The House of Representatives is poised on Wednesday to pass legislation to pressure China to let its yuan currency rise more quickly, fanning the flames of a long-running dispute over trade and jobs. The House is expected to approve, with bipartisan support, a bill to treat China's exchange rate as a subsidy, opening the door to additional duties on Chinese goods entering the United States, some of which are already subject to special levies. But the measure must gain Senate approval and be signed into law by President Barack Obama -- by no means a sure bet.Reuters also has a factbox outlining the bill's key details. Some excitement, finally. "China Currency Coalition" Obama, would you dare veto the will of the American people? It seems the general hopelessness of America and the need to garner votes ahead of November may finally tip the balance in the favour of "action." Certainly, branding China's currency intervention an actionable subsidy would open the gate to a world of conflict as all sorts of interests petition the US government for remedies against China. While the Senate will not take up its counterpart bill S. 3134 until after the midterm elections and revenues gained from applying duties probably won't amount to much, there's no denying its potential to sour US-China ties. If such legislation becomes law, expect China to take the US to the WTO--guaranteed--for starters.

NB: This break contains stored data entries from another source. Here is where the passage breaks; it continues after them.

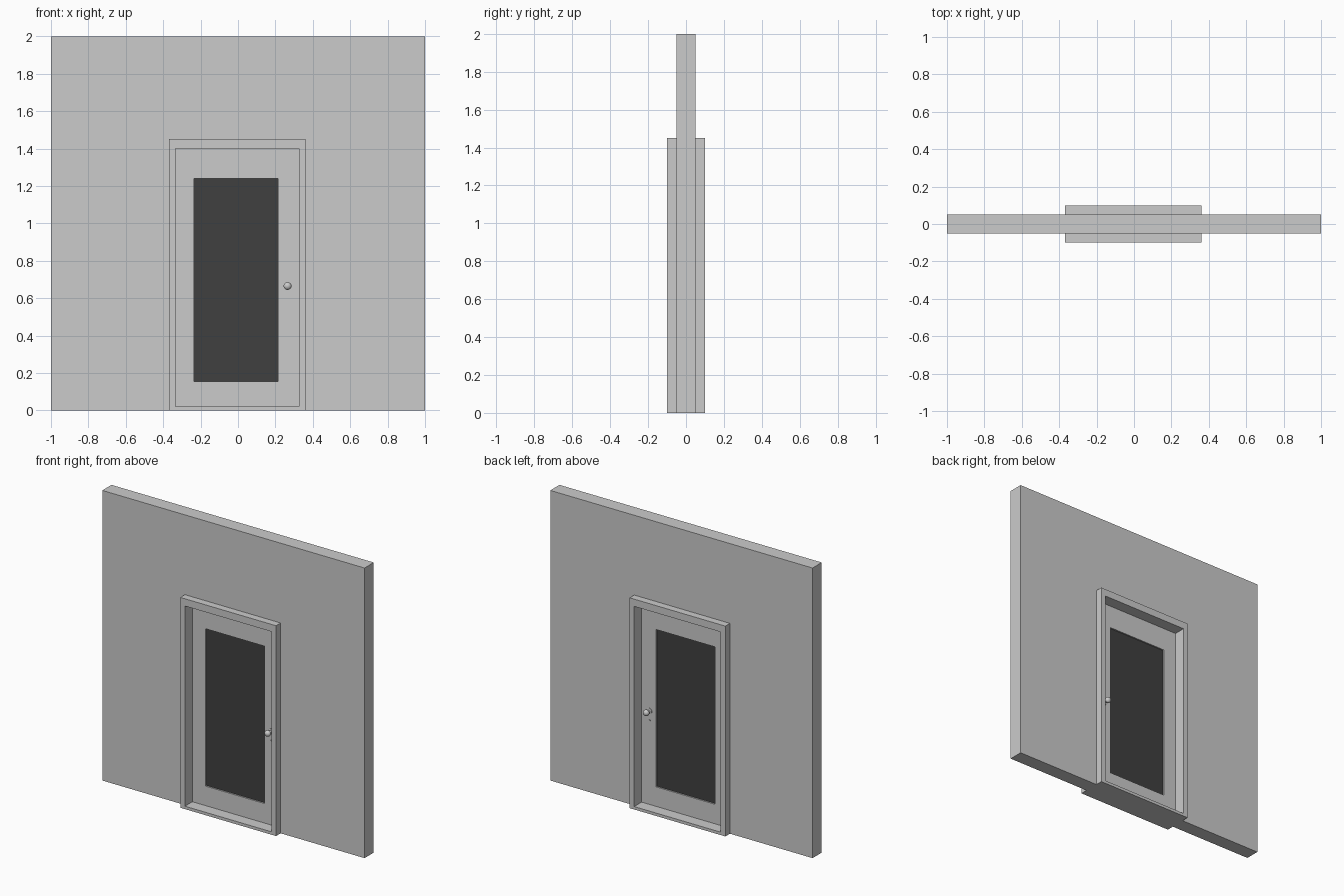
import bpy, bmesh, math
from mathutils import Matrix

if "Cube" in bpy.data.objects:
    bpy.data.objects.remove(bpy.data.objects["Cube"])


def material(name, v):
    m = bpy.data.materials.new(name)
    m.diffuse_color = (v, v, v, 1)
    m.use_nodes = True
    m.node_tree.nodes["Principled BSDF"].inputs["Base Color"].default_value = m.diffuse_color
    return m


GREY = material("light grey", 0.6)
DARK = material("dark glass", 0.051)


def finish(bm, name, mat):
    bmesh.ops.recalc_face_normals(bm, faces=bm.faces)
    me = bpy.data.meshes.new(name)
    bm.to_mesh(me)
    bm.free()
    me.materials.append(mat)
    ob = bpy.data.objects.new(name, me)
    bpy.context.collection.objects.link(ob)
    return ob


def slab(name, points, d, mat):
    """Front outline in x, z extruded from -d to d in y."""
    bm = bmesh.new()
    f = bm.faces.new([bm.verts.new((x, -d, z)) for x, z in points])
    r = bmesh.ops.extrude_face_region(bm, geom=[f])
    bmesh.ops.translate(bm, vec=(0, 2 * d, 0),
                        verts=[v for v in r["geom"] if isinstance(v, bmesh.types.BMVert)])
    return finish(bm, name, mat)


def rect(x0, x1, z0, z1):
    return [(x0, z0), (x1, z0), (x1, z1), (x0, z1)]


def ring(name, outer, inner, d, mat):
    """Rectangular frame, from -d to d in y."""
    bm = bmesh.new()
    loops = [[bm.verts.new((x, y, z)) for x, z in rect(*r)]
             for r, y in ((outer, -d), (inner, -d), (inner, d), (outer, d))]
    for k in range(4):
        a, b = loops[k], loops[(k + 1) % 4]
        for i in range(4):
            j = (i + 1) % 4
            bm.faces.new((a[i], a[j], b[j], b[i]))
    return finish(bm, name, mat)


def lathe(name, profile, side, x, z, mat, n=24):
    """Revolve (radius, y) profile about the y axis through x, z."""
    bm = bmesh.new()
    vs = [bm.verts.new((r, side * y, 0)) for r, y in profile]
    es = [bm.edges.new(p) for p in zip(vs, vs[1:])]
    bmesh.ops.spin(bm, geom=vs + es, cent=(0, 0, 0), axis=(0, 1, 0),
                   angle=2 * math.pi, steps=n, use_merge=True)
    bmesh.ops.remove_doubles(bm, verts=bm.verts, dist=1e-5)
    bmesh.ops.transform(bm, matrix=Matrix.Translation((x, 0, z)), verts=bm.verts)
    ob = finish(bm, name, mat)
    bpy.ops.object.select_all(action='DESELECT')
    bpy.context.view_layer.objects.active = ob
    ob.select_set(True)
    bpy.ops.object.shade_smooth_by_angle(angle=math.radians(40))
    return ob


# wall with a doorway
slab("wall", [(-1, 0), (-0.37, 0), (-0.37, 1.45), (0.36, 1.45), (0.36, 0),
              (1, 0), (1, 2), (-1, 2)], 0.05, GREY)

# frame, flush stop and door leaf
opening = (-0.335, 0.325, 0.02, 1.40)
leaf = (-0.318, 0.307, 0.03, 1.37)
window = (-0.235, 0.215, 0.155, 1.24)
ring("door_frame", (-0.37, 0.36, 0, 1.45), opening, 0.1, GREY)
ring("door_stop", opening, leaf, 0.019, GREY)
ring("door_leaf", leaf, window, 0.02, GREY)
slab("window_pane", rect(*window), 0.01, DARK)

# knob and lock on both sides
ball = [(0.021 * math.sin(a), 0.055 - 0.018 * math.cos(a))
        for a in (math.pi * i / 10 for i in range(3, 11))]
knob = [(0.02, 0.018), (0.02, 0.024), (0.009, 0.026), (0.009, 0.042)] + ball
lock = [(0.007, 0.018), (0.007, 0.025), (0, 0.025)]
for side, label in ((-1, "front"), (1, "back")):
    lathe(label + "_knob", knob, side, 0.265, 0.665, GREY)
    lathe(label + "_lock", lock, side, 0.265, 0.60, GREY, 12)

U.S. lawmakers have long brandished the sword of trade retaliation for what they see as China's deliberate policy of undervaluing the yuan, which they say gives its exports an unfair edge in global markets, but have never sent the president any legislation to be signed into law.
Obama and Chinese Premier Wen Jiabao discussed China's currency and huge trade surplus with the United States during a meeting on the sidelines of the U.N. General Assembly last week, aides said, but declined to discuss the sensitive issues with reporters after the meeting.
Ahead of the vote, China's central bank reaffirmed its long standing pledge to increase the flexibility of the yuan and improve the way it manages the exchange rate. "We will further improve the yuan's exchange rate formation mechanism, let market supply and demand play a key role in its adjustment with reference to a basket of currencies and increase exchange rate flexibility," it said in a summary of the third-quarter meeting of its monetary policy committee.
The House move, little more than a month before U.S. congressional elections, is certain to further roil relations with Beijing, which resents the criticism and says it is its decision alone how fast to proceed with currency reforms.